Unbelievably, the U.S. is one of only 4 countries in the world that doesn’t pay artists for radio airplay. More unbelievably, the other 3 are North Korea, Iran and China, none of which are exactly known for their artistic freedom or copyright protections.
So what’s the problem in the U.S.? Lobbyists, to put it simply. The National Association of Broadcasters is very powerful and contributes to many political campaigns, so they’ve always managed to quash any legislation that gets introduced to Congress.
The NAB has always threatened that radio and television stations would go bankrupt and be forced to go off the air if legislation was passed mandating them to pay artists for playing their songs, all while the industry was raking in billions of dollars of profits.
Sadly, this situation won’t change soon, mostly because radio is in a true downswing (especially AM) with advertisers moving their money away from radio to social media instead (streaming platforms do pay artists for airplay, by the way).
Radio still helps break a song as millions of people continue to listen at work and in their cars, but it’s mostly from the top 1% artists or those backed by the major labels. It’s irrelevant to young artists and bands since airplay is out of reach.
While the rates seem low, music streaming is an artists friend, since at least you get paid something. Because unless you’re the writer, you’re not going to see any money from radio airplay. And at least online is a place for a young artist to build an audience, since local radio (once the champion of local music scenes everywhere) barely exists anymore, and many colleges have shed their terrestrial radio stations.

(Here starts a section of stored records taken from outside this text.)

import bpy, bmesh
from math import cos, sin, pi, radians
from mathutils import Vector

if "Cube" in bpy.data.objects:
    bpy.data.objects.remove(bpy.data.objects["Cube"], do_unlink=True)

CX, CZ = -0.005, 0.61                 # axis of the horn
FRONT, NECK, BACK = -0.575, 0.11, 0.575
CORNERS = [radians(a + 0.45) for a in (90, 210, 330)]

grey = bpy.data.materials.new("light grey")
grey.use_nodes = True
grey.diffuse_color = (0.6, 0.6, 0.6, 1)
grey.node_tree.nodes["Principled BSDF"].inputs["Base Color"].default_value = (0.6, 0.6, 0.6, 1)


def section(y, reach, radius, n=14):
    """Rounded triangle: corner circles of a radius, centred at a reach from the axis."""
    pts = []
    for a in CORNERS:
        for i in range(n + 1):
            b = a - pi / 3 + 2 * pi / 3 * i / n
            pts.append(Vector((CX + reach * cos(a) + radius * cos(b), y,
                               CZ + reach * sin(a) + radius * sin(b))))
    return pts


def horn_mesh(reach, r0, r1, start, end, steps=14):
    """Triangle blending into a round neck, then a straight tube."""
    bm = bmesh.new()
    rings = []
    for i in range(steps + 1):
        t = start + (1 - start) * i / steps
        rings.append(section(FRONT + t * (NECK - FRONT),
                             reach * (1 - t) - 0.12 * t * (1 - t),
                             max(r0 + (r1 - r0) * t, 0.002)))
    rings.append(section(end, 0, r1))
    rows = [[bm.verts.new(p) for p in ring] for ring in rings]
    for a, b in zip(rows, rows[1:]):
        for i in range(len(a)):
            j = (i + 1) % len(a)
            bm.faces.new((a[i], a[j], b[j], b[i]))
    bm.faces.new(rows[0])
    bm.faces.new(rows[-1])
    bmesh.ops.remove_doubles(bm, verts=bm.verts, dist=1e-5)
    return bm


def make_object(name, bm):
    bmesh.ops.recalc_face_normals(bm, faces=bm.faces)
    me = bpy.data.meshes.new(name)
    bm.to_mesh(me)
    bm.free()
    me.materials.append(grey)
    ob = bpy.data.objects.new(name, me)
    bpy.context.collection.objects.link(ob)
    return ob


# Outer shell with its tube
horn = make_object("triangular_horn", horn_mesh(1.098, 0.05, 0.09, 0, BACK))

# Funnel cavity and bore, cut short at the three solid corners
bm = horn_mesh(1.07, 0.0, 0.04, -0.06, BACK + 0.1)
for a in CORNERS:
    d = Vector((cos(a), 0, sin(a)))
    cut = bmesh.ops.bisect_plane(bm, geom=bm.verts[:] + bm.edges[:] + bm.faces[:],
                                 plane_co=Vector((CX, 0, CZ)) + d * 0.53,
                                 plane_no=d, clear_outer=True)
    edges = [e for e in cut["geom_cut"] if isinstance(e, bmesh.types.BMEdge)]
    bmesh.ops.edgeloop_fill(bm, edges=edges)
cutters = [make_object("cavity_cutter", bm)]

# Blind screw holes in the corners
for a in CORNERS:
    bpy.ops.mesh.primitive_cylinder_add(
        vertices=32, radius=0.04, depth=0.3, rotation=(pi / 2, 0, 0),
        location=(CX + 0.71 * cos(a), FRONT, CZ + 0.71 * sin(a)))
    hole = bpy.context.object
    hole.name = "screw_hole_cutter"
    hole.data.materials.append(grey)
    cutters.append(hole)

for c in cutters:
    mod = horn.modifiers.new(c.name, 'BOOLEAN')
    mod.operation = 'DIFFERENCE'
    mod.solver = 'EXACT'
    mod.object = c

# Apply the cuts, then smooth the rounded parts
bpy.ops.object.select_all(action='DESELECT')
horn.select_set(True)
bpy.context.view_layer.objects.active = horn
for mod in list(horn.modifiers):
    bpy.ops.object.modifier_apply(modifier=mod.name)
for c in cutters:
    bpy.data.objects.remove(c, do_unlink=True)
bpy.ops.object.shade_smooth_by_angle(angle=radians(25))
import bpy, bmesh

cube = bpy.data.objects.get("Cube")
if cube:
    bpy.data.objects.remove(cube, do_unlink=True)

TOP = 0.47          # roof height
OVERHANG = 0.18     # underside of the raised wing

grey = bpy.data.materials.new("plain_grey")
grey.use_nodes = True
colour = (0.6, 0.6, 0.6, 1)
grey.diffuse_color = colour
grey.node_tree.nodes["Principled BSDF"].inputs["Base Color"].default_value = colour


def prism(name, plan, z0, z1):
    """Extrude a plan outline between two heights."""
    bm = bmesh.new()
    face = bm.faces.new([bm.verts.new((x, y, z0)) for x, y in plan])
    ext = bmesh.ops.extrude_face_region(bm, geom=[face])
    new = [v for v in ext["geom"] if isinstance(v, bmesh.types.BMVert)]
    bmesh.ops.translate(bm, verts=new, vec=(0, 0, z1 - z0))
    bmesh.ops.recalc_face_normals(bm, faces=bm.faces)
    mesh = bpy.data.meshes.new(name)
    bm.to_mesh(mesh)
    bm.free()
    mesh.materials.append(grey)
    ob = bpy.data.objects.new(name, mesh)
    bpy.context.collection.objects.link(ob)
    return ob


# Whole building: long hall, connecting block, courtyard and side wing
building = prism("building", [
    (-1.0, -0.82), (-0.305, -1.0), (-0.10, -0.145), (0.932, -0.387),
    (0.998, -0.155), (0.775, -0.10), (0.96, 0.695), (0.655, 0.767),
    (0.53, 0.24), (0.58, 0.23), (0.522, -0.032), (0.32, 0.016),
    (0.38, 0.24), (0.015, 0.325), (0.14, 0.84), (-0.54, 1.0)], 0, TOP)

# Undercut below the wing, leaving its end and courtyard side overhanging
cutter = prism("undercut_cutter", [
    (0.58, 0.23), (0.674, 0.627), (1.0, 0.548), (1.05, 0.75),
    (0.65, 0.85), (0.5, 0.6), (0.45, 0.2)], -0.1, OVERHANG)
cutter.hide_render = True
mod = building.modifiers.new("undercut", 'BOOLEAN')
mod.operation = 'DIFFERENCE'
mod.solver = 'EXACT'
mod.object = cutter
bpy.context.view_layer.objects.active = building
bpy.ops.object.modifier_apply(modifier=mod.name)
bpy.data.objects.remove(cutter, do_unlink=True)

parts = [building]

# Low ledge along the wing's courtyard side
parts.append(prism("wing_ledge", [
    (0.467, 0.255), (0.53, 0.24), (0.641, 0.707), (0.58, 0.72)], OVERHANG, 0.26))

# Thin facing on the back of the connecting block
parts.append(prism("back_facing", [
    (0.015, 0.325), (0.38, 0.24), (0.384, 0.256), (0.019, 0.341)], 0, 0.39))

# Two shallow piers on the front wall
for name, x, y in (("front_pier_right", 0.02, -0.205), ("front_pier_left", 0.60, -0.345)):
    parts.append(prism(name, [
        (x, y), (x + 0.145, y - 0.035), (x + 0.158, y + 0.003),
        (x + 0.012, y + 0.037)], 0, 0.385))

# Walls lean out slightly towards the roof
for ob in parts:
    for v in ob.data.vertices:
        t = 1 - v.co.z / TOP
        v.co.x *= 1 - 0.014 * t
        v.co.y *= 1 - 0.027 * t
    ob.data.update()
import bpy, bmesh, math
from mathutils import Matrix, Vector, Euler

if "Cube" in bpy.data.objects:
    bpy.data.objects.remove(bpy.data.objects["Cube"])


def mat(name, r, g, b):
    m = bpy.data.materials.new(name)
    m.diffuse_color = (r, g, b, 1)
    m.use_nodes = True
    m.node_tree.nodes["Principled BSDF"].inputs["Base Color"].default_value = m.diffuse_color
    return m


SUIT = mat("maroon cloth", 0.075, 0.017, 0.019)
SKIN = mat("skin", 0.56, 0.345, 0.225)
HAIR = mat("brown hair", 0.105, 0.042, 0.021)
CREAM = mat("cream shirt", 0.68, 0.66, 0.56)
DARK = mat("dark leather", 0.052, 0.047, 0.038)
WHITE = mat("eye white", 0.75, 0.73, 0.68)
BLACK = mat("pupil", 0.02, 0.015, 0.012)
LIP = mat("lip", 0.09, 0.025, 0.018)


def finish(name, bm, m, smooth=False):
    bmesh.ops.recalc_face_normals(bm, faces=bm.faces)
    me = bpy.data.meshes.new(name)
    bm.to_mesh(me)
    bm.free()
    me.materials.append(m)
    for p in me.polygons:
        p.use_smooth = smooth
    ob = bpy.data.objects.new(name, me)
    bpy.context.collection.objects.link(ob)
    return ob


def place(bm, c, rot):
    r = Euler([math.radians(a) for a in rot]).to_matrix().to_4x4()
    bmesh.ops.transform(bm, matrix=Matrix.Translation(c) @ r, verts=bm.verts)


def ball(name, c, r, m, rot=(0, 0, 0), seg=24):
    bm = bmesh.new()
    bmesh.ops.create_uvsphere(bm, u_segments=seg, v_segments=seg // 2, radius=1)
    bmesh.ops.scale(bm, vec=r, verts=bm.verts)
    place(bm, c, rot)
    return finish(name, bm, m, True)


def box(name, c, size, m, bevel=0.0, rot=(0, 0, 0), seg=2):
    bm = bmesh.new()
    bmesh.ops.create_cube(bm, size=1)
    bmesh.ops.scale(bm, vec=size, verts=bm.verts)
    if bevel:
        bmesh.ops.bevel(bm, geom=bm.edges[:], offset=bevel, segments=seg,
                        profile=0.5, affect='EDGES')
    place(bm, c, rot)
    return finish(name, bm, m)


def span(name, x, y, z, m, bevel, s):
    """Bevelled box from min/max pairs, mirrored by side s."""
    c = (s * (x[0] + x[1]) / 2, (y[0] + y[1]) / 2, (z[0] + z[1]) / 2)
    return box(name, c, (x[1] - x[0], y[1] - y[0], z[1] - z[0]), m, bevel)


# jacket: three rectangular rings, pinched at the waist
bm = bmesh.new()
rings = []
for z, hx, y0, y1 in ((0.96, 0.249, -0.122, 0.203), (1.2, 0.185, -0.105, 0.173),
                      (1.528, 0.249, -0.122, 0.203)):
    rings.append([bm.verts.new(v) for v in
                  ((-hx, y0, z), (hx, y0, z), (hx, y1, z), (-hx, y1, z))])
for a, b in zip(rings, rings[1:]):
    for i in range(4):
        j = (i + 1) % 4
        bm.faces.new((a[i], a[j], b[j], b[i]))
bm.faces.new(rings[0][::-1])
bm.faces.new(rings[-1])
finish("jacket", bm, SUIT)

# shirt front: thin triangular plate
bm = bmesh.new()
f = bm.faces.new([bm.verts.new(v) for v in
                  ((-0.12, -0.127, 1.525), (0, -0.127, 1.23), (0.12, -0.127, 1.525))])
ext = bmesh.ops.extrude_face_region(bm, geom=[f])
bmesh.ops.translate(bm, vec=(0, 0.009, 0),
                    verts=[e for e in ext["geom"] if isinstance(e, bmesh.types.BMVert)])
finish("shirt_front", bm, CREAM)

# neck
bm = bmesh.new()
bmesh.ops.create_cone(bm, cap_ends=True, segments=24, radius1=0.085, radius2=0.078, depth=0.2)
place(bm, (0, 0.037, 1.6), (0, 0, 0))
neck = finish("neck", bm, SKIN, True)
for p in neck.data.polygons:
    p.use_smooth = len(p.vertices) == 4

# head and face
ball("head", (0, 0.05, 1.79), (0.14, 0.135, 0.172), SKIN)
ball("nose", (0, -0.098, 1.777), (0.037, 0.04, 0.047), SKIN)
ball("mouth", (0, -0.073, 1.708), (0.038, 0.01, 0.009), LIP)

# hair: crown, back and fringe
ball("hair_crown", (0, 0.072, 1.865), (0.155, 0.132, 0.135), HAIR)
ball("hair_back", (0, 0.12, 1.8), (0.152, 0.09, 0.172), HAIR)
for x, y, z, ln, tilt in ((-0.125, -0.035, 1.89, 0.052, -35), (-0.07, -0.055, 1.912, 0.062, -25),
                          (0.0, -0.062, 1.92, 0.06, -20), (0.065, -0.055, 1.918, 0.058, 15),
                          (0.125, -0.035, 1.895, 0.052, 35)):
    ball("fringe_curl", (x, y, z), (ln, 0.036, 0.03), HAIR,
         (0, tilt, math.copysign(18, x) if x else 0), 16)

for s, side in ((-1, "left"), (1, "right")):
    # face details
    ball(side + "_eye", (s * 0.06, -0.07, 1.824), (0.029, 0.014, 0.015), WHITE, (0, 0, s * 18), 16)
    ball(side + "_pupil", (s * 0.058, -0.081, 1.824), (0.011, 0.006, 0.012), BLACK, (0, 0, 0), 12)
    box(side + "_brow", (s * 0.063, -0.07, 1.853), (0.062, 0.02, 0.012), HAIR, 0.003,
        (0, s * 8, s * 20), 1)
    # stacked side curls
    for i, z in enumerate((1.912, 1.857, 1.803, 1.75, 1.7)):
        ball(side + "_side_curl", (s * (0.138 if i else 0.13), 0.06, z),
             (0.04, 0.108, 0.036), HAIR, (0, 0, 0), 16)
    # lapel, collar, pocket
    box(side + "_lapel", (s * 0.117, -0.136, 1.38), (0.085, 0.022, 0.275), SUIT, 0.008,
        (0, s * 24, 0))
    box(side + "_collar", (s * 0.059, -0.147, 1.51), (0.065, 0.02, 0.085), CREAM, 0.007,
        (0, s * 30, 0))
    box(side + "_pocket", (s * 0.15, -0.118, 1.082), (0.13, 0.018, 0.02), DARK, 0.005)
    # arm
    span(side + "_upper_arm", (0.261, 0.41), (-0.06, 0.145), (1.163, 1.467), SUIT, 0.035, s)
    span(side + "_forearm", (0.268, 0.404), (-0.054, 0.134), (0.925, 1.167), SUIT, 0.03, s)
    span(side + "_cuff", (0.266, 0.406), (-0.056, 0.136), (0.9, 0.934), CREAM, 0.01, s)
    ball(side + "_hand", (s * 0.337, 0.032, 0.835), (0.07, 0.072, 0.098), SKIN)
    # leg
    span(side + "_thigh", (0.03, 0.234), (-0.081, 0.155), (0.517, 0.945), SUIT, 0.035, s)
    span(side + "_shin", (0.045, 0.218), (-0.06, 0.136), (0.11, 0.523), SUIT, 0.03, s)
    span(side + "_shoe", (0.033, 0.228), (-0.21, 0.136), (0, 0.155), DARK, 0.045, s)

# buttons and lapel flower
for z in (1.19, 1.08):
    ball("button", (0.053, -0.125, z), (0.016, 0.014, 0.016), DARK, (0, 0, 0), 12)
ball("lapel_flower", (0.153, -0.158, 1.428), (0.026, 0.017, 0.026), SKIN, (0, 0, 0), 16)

For a deeper look into the subject, check out this article on Medium from CD Baby’s CEO Tracy Maddux.